» **Action item**: In the data below, find every line with the word "grid" and copy it.

Plain-text document sources:
▼▼▼

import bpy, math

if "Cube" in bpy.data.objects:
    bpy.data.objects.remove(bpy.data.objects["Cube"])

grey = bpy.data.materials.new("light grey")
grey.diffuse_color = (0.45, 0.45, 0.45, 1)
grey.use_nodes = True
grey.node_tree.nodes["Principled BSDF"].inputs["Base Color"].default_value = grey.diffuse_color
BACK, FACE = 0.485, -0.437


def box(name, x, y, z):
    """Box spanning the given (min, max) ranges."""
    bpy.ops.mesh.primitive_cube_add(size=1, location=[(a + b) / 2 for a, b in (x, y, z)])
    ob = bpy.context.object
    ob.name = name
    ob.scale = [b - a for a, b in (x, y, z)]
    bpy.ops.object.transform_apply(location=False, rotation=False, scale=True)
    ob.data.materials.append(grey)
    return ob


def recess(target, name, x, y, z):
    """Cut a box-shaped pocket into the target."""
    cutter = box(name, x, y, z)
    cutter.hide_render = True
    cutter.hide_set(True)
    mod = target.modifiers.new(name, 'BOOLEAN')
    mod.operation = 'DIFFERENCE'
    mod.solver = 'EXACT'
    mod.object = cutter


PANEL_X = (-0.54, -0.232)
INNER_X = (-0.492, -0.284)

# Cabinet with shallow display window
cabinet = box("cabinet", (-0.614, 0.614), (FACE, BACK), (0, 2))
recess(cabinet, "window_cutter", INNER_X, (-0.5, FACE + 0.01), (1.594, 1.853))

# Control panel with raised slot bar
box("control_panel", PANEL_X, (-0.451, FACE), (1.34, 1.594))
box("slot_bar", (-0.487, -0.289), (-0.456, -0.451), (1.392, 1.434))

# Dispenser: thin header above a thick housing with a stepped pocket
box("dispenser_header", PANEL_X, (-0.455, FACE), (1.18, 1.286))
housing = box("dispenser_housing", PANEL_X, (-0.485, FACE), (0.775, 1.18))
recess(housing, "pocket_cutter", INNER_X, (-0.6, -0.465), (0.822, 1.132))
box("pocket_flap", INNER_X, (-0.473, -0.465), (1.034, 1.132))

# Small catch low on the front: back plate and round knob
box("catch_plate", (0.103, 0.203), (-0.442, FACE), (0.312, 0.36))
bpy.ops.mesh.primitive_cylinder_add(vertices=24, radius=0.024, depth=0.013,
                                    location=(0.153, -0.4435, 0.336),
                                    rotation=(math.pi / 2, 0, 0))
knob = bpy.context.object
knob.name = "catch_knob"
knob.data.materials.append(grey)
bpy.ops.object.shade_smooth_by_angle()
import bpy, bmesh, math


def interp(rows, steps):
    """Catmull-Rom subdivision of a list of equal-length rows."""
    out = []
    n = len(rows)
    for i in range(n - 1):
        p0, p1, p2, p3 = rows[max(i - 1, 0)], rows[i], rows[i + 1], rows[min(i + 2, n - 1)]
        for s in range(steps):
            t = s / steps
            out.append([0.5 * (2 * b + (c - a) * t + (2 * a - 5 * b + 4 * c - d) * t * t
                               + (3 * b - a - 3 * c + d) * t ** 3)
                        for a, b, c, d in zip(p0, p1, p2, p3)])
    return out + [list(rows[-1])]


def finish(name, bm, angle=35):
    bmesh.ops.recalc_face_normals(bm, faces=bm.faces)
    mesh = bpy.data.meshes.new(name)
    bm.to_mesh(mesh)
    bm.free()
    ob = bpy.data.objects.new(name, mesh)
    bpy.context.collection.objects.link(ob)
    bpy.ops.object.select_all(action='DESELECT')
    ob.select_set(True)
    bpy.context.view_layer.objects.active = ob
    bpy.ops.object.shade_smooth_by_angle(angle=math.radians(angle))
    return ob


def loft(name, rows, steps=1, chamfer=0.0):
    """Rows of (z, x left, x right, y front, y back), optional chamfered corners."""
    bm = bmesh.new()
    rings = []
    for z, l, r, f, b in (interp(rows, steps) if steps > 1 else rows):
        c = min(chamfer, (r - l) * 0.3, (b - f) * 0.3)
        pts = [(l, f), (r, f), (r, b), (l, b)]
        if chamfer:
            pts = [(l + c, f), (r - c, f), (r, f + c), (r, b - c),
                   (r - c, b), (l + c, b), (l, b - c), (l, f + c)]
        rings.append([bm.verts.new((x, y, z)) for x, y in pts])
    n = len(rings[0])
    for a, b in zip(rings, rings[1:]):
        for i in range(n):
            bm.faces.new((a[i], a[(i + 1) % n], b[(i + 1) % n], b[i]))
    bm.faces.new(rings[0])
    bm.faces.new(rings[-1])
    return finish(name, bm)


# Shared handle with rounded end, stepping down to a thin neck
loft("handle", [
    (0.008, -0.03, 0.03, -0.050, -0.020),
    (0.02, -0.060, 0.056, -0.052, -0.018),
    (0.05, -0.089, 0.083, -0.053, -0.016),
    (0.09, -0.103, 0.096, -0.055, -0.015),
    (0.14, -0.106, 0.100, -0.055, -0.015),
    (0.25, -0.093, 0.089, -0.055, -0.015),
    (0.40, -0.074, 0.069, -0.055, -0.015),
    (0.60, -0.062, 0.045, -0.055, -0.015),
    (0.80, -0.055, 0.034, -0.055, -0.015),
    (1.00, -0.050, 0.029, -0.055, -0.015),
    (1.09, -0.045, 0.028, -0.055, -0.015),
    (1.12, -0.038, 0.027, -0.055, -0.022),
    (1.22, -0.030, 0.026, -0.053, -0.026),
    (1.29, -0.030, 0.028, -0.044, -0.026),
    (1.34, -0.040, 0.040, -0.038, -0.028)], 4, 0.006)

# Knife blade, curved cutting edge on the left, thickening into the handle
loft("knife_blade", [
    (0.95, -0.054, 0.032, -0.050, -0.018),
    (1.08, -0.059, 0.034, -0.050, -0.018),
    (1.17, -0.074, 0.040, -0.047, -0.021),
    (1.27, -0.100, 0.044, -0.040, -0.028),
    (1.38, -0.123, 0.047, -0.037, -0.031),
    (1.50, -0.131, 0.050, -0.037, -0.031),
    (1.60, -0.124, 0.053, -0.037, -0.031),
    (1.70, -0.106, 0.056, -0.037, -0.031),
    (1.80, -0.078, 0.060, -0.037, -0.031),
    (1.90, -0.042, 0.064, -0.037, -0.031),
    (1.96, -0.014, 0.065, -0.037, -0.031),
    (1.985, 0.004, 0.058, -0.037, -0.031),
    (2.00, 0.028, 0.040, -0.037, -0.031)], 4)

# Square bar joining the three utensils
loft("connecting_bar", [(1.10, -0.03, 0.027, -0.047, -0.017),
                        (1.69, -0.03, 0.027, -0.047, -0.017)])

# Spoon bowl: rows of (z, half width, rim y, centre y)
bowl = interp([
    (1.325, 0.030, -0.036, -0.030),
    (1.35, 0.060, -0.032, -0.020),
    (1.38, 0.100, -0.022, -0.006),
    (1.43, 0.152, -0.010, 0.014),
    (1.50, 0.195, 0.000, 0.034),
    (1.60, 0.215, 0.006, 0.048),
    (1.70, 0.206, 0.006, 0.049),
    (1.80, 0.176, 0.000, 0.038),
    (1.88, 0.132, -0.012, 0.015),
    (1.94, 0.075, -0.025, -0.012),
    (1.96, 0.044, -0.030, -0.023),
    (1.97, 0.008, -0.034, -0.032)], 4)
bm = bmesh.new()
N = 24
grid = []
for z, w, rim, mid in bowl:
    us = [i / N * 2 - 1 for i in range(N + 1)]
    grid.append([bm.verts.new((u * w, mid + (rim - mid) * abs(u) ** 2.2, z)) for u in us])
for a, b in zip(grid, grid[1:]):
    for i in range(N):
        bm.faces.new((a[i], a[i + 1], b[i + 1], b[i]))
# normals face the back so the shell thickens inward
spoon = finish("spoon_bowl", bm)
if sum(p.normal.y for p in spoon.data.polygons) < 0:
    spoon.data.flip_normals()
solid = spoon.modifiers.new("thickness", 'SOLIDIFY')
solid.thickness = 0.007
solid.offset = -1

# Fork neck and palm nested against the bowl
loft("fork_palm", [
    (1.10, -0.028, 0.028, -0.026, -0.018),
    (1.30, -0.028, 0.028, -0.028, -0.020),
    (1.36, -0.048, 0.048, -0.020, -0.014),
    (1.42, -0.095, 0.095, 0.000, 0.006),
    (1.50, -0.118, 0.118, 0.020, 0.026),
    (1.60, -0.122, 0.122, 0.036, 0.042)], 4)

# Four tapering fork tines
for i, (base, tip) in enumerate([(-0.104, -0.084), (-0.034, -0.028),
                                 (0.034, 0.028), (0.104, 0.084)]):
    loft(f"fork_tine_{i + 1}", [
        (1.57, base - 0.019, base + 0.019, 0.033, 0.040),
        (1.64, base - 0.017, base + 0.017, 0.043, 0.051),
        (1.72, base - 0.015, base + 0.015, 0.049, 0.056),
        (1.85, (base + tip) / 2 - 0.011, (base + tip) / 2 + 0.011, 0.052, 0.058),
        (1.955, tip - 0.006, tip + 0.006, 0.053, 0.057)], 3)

▲▲▲

» **Exercise response**:
grid = []
    grid.append([bm.verts.new((u * w, mid + (rim - mid) * abs(u) ** 2.2, z)) for u in us])
for a, b in zip(grid, grid[1:]):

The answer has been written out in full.